NEW PAPER OUT! Testing the role of body size and litter depth on invertebrate diversity across six forests in North America

Probably the last pub for 2021 or our first for 2022. This paper in Ecology is technically my last “official” dissertation chapter and it feels fantastic to get it out. To provide some background, I started working on this project in the summer of 2014 and spent almost a year measuring >40000 mites, springtails, and spiders from six forests in North America. Using the data from these measurements and species identifications from Brittany, we tested three hypothesis about body size, litter depth, abundance and species richness. Our abstract sums up our results nicely…

“Ecologists search for rules by which traits dictate the abundance and distribution of species. Here we search for rules that apply across three common taxa of litter invertebrates in six North American forests from Panama to Oregon. We use image analysis to quantify the abundance and body size distributions of mites, springtails, and spiders in 21-m2 plots per forest. We contrast three hypotheses: two of which focus on trait-abundance relationships and a third linking abundance to species richness. Despite three orders of magnitude variation in size, the predicted negative relationship between mean body size and abundance per m2 occurred in only 18% of cases—never for large bodied taxa like spiders. We likewise found only 18% of tests supported our prediction that increasing litter depth allows for high abundance; 2/3 of which occurred at a single deciduous forest in Massachusetts. In contrast, invertebrate abundance constrained species richness 76% of the time. Our results suggest that body size and habitat volume in brown food webs are rarely good predictors of variation in abundance, but that variation in diversity is generally well predicted by abundance.

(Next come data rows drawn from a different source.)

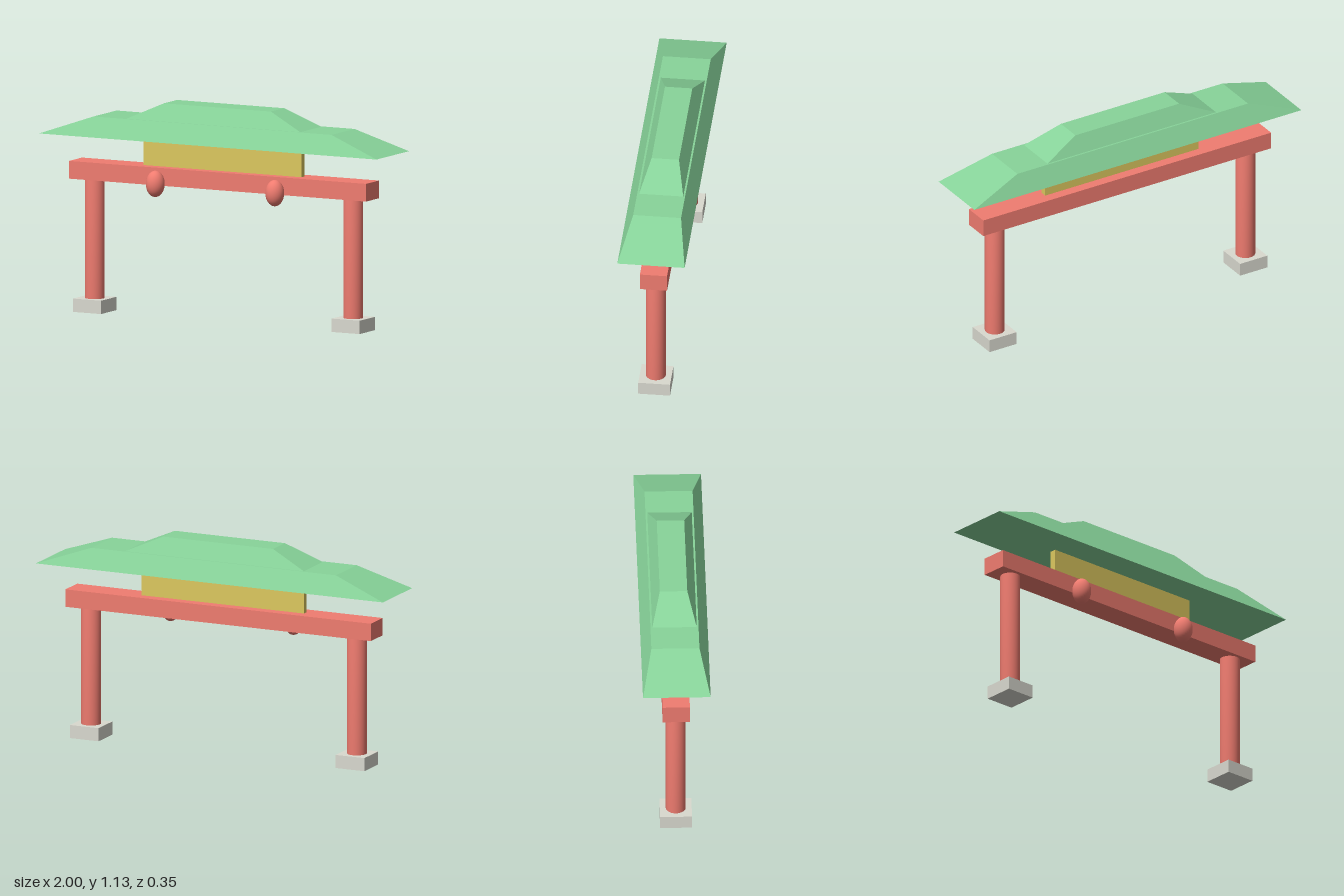
import * as THREE from 'three';
import { mergeVertices } from 'three/addons/utils/BufferGeometryUtils.js';

const paint = (color) => new THREE.MeshStandardMaterial({ color });
const red = paint(0xf07c70);
const green = paint(0x88d49a);
const yellow = paint(0xdcc85f);
const stone = paint(0xd9d9cf);

// Box standing on height y0 and reaching y1
function box(w, y0, y1, d) {
  return new THREE.BoxGeometry(w, y1 - y0, d).translate(0, (y0 + y1) / 2, 0);
}

// Hipped block: a box whose top is narrowed to topW x topD
function hipped(w, d, topW, topD, y0, y1) {
  const g = box(w, y0, y1, d);
  const p = g.attributes.position;
  for (let i = 0; i < p.count; i++) {
    if (p.getY(i) > (y0 + y1) / 2) {
      p.setX(i, Math.sign(p.getX(i)) * topW / 2);
      p.setZ(i, Math.sign(p.getZ(i)) * topD / 2);
    }
  }
  g.computeVertexNormals();
  return g;
}

// Column whose sides and caps share soft normals
function softColumn(r, y0, y1) {
  const g = new THREE.CylinderGeometry(r, r, y1 - y0, 32).translate(0, (y0 + y1) / 2, 0);
  g.deleteAttribute('normal');
  g.deleteAttribute('uv');
  const merged = mergeVertices(g);
  merged.computeVertexNormals();
  return merged;
}

export function createModel() {
  const gate = new THREE.Group();
  gate.name = 'gate';
  const add = (name, geometry, material, x = 0, y = 0, z = 0) => {
    const mesh = new THREE.Mesh(geometry, material);
    mesh.name = name;
    mesh.position.set(x, y, z);
    gate.add(mesh);
  };

  // Mirrored pillars, footings and lanterns
  const foot = box(0.166, 0, 0.07, 0.166);
  const pillar = softColumn(0.052, 0.005, 0.7);
  const lantern = new THREE.SphereGeometry(1, 32, 20).scale(0.049, 0.069, 0.05);
  for (const [side, s] of [['left', 1], ['right', -1]]) {
    add(side + 'Footing', foot, stone, s * 0.766);
    add(side + 'Pillar', pillar, red, s * 0.766);
    add(side + 'Lantern', lantern, red, s * 0.354, 0.708, 0.097);
  }

  // Crossbeam and sign board
  add('crossbeam', box(1.76, 0.696, 0.789, 0.142), red);
  add('signBoard', box(0.936, 0.789, 0.939, 0.034), yellow);

  // Two-tier roof
  add('lowerRoof', hipped(2, 0.352, 1.41, 0.25, 0.938, 1.041), green);
  add('upperRoof', hipped(1.03, 0.231, 0.634, 0.143, 1.041, 1.13), green);

  return gate;
}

You can find an open access version of our paper by [CLICKING HERE]